During the ISMPP EU meeting, speakers emphasised the importance of a holistic approach by MPPs when it comes to communication planning and the increasing need for collaboration between functions within the pharmaceutical industry to develop successful strategies. MPPs need to work as part of multi-disciplinary teams, including representatives from Med Affairs, Commercial marketing and Digital, HEOR & Market Access, PR/Media and Advocacy (patients). Industry internal communications, including Medical Affairs plans, MSL strategies and trainings, and SCPs and lexicons, are a key foundation of successful communication and publication planning. Informed by internally-aligned strategy, publication teams should be at the forefront of opening up new communication avenues and drive the optimisation of publication value. While historically, MPPs may have had a narrower focus on dissemination of data and data-driven publication planning, our roles are becoming much broader and we need to become integral to the more strategic aspects of multi-channel communication planning.
Focus: Ensuring consistent communication – Building a scientific communications platform
Our very own Customer Strategy Director, Judy Brownsword, moderated an engaging session on the purpose of scientific communication platforms (SCPs) and key considerations for their development. The speakers described how an SCP provides the strategic foundation for a product’s medical communication plan to ensure accurate and consistent language through all communication activities and across cross-functional teams. The SCP may be accompanied by a lexicon – a compendium of appropriate terminology to use (or not to use!) when describing the product.
An SCP typically consists of Pillars supported by Key Scientific Statements, which are in turn supported by Evidence Statements. The pillars provide the framework for the SCP and help prioritise the story flow. Each pillar may be paired with an objective, which describes the desired strategic outcome, and the Key Scientific statements define clear, coordinated, communication points that are aligned with each pillar/objective. Finally, the evidence statements provide detailed referenced data to support the SCP.
A key challenge to ensuring that the SCP is used consistently by all stakeholders, is making it easily accessible and making sure that updates are effectively rolled out. Many companies are turning to digital solutions such as Bioscript’s proprietary tool SCoPe to manage this process. Please contact Judy if you would like a demonstration of this tool.

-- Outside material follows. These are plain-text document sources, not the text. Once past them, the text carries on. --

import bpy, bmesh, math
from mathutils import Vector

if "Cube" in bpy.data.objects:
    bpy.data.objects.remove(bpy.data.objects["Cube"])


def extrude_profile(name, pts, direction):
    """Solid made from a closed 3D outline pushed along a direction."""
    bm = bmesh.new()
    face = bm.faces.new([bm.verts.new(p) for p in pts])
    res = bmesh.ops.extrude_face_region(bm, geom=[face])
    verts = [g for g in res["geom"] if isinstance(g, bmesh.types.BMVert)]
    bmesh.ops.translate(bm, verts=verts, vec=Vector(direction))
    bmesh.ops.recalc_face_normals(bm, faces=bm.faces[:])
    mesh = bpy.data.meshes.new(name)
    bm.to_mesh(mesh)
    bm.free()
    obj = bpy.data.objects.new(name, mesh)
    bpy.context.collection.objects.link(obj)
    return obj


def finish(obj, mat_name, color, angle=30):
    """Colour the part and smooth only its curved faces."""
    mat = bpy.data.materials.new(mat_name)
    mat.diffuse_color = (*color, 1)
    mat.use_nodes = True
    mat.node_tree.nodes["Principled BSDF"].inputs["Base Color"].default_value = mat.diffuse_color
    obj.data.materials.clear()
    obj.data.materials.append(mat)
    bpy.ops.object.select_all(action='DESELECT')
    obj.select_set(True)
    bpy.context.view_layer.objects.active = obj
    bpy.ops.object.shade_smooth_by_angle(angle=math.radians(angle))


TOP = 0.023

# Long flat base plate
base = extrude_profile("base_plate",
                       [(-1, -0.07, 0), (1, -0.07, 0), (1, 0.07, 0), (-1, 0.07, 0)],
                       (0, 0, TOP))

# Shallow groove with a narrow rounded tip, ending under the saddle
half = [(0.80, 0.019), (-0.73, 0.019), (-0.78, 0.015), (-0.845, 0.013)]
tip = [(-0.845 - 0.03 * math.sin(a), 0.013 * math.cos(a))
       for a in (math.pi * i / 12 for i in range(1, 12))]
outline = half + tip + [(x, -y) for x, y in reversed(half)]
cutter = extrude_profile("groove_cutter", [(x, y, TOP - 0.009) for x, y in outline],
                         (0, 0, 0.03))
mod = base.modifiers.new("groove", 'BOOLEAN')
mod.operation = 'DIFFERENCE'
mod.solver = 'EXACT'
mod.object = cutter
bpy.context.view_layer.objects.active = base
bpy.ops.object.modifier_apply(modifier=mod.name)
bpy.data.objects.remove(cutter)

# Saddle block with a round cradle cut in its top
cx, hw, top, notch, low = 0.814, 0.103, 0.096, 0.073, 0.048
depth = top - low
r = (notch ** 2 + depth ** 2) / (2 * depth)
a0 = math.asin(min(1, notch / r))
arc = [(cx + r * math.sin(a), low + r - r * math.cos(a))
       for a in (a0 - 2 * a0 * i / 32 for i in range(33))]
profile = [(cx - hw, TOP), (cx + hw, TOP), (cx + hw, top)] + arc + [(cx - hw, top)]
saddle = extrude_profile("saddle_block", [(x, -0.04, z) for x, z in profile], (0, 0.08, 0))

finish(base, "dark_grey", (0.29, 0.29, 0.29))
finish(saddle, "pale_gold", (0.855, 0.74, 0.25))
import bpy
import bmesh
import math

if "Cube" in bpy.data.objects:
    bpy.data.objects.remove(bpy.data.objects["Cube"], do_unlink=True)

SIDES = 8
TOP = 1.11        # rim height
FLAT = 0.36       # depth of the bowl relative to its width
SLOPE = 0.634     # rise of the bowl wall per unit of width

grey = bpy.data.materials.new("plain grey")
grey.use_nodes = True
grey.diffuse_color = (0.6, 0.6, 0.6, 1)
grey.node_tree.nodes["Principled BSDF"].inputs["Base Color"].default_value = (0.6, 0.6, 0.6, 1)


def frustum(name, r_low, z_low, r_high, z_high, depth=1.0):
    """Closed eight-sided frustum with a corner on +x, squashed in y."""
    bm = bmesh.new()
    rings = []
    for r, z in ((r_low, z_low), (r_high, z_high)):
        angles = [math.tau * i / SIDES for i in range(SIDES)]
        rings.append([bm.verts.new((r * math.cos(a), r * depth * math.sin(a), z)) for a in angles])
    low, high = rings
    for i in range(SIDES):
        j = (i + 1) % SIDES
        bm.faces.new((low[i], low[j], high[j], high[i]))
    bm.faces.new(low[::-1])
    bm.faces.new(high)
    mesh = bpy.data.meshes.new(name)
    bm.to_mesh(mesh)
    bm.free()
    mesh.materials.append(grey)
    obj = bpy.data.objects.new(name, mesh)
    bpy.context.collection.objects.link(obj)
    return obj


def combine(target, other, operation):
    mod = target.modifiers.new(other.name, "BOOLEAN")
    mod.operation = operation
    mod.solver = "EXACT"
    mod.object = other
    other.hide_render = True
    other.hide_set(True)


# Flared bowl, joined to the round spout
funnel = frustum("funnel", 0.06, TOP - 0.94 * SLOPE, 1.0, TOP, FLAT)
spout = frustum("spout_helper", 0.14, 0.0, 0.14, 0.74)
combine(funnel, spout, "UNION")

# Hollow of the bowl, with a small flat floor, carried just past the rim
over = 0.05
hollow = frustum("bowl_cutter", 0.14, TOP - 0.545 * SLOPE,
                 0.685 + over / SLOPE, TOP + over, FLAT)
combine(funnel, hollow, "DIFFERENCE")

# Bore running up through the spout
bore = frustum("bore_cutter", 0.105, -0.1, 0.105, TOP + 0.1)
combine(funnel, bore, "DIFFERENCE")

The future is digital and may mean an increasing shift towards new and more interactive approaches to data dissemination and communication. The sooner MPPs learn to navigate newer media, the more we will be able to increase audience reach and to improve outcomes for patients.
Digital approaches and social media are not only changing the publication landscape but will hopefully also result in more climate-friendly approaches within our industry. These may include virtual meetings, and an increased utilisation of digital media to reach out to HCPs – this may be as simple as regular updates via email and replacing print-materials by digital content, which may include interactive visuals and infographics, as well as video and soundbites.
Authored by Hannah Fleetwood, MSc, ISMPP CMPPTM and Judy Brownsword, PhD, ISMPP CMPPTM, on behalf of the Bioscript team